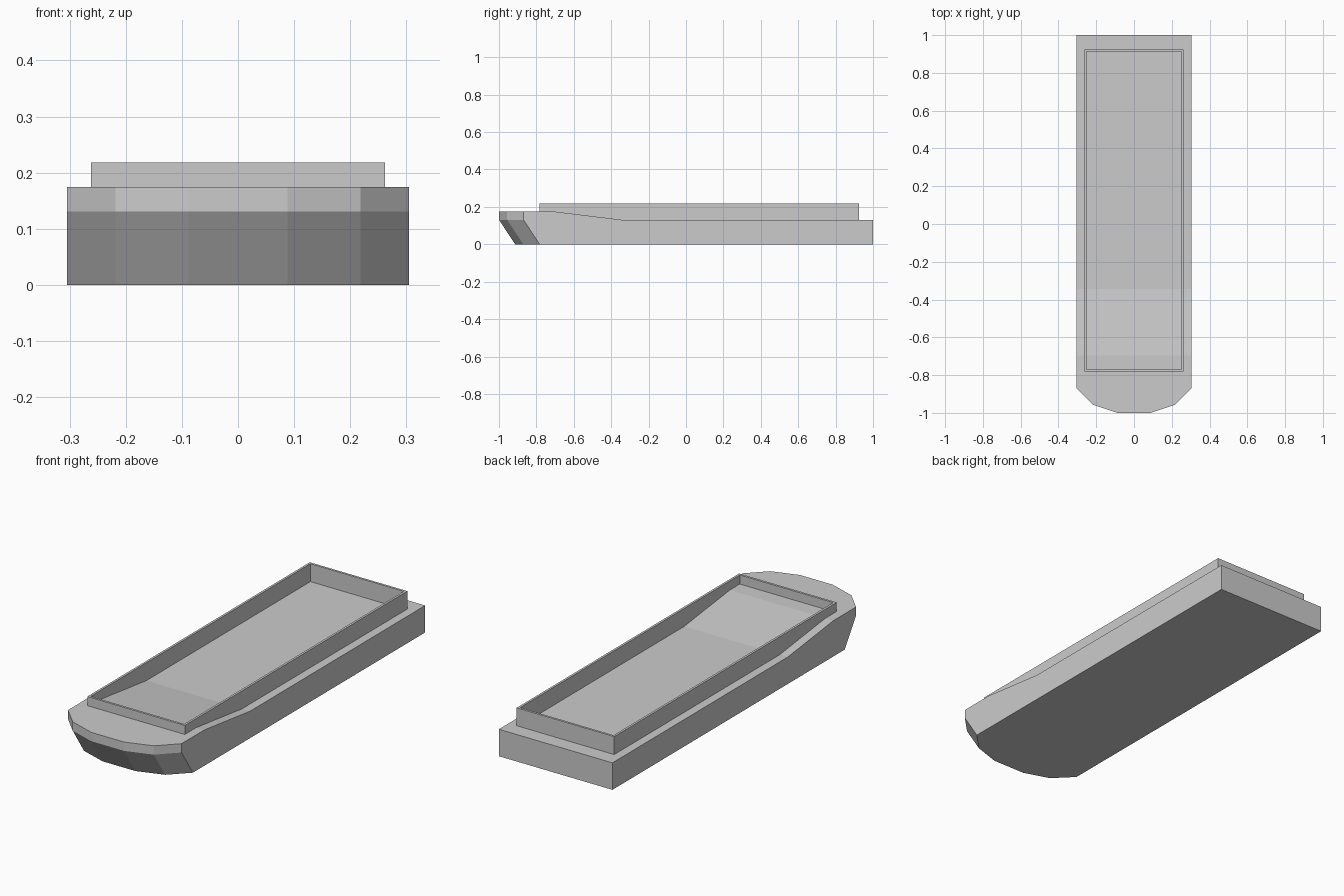
import bpy, bmesh

if "Cube" in bpy.data.objects:
    bpy.data.objects.remove(bpy.data.objects["Cube"])

# Deck profile: raised bow, ramp, low flat stern
DECK_LOW, DECK_HIGH = 0.131, 0.174
RAMP_FRONT, RAMP_BACK = -0.695, -0.345
RIM_TOP = 0.218


def deck_z(y):
    t = min(max((y - RAMP_FRONT) / (RAMP_BACK - RAMP_FRONT), 0), 1)
    return DECK_HIGH + (DECK_LOW - DECK_HIGH) * t


def outline(half):
    """Mirror a right-hand half outline (front to back) into a closed loop."""
    return half + [(-x, y) for x, y in reversed(half)]


def build(name, rings, capped):
    """Skin stacked rings with quads; optionally cap the bottom and the deck."""
    bm = bmesh.new()
    loops = [[bm.verts.new(p) for p in ring] for ring in rings]
    n = len(rings[0])
    for a, b in zip(loops, loops[1:]):
        for i in range(n):
            j = (i + 1) % n
            bm.faces.new((a[i], a[j], b[j], b[i]))
    if capped:
        bm.faces.new(loops[0][::-1])
        top = loops[-1]
        for i in range(n // 2 - 1):
            bm.faces.new((top[i], top[i + 1], top[n - 2 - i], top[n - 1 - i]))
    bmesh.ops.remove_doubles(bm, verts=bm.verts, dist=0.0005)
    bmesh.ops.recalc_face_normals(bm, faces=bm.faces)
    mesh = bpy.data.meshes.new(name)
    bm.to_mesh(mesh)
    bm.free()
    obj = bpy.data.objects.new(name, mesh)
    bpy.context.collection.objects.link(obj)
    return obj


# Hull: faceted bow that rakes back below the deck edge, square stern
W = 0.305
hull = outline([(0.088, -1.0), (0.218, -0.957), (W, -0.869),
                (W, RAMP_FRONT), (W, RAMP_BACK), (W, 1.0)])
RAKE = 0.087
build("hull", [
    [(x, y + (RAKE if y < -0.8 else 0), 0) for x, y in hull],
    [(x, y, DECK_LOW) for x, y in hull],
    [(x, y, deck_z(y)) for x, y in hull],
], True)


# Hold rim: thin upright wall whose foot follows the deck
def rim_outline(x, front, back):
    return outline([(x, front), (x, RAMP_FRONT), (x, RAMP_BACK), (x, back)])


outer = rim_outline(0.262, -0.782, 0.925)
inner = rim_outline(0.251, -0.771, 0.914)
build("hold_rim", [
    [(x, y, deck_z(y)) for x, y in outer],
    [(x, y, RIM_TOP) for x, y in outer],
    [(x, y, RIM_TOP) for x, y in inner],
    [(x, y, deck_z(y)) for x, y in inner],
    [(x, y, deck_z(y)) for x, y in outer],
], False)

= TASK DIRECTIONS =
Output only the lines from the one that contains "obj = bpy.data.objects.new(name, mesh)" through the last line of the data above, each restated exactly.

= EXERCISE RESPONSE =
    obj = bpy.data.objects.new(name, mesh)
    bpy.context.collection.objects.link(obj)
    return obj


# Hull: faceted bow that rakes back below the deck edge, square stern
W = 0.305
hull = outline([(0.088, -1.0), (0.218, -0.957), (W, -0.869),
                (W, RAMP_FRONT), (W, RAMP_BACK), (W, 1.0)])
RAKE = 0.087
build("hull", [
    [(x, y + (RAKE if y < -0.8 else 0), 0) for x, y in hull],
    [(x, y, DECK_LOW) for x, y in hull],
    [(x, y, deck_z(y)) for x, y in hull],
], True)


# Hold rim: thin upright wall whose foot follows the deck
def rim_outline(x, front, back):
    return outline([(x, front), (x, RAMP_FRONT), (x, RAMP_BACK), (x, back)])


outer = rim_outline(0.262, -0.782, 0.925)
inner = rim_outline(0.251, -0.771, 0.914)
build("hold_rim", [
    [(x, y, deck_z(y)) for x, y in outer],
    [(x, y, RIM_TOP) for x, y in outer],
    [(x, y, RIM_TOP) for x, y in inner],
    [(x, y, deck_z(y)) for x, y in inner],
    [(x, y, deck_z(y)) for x, y in outer],
], False)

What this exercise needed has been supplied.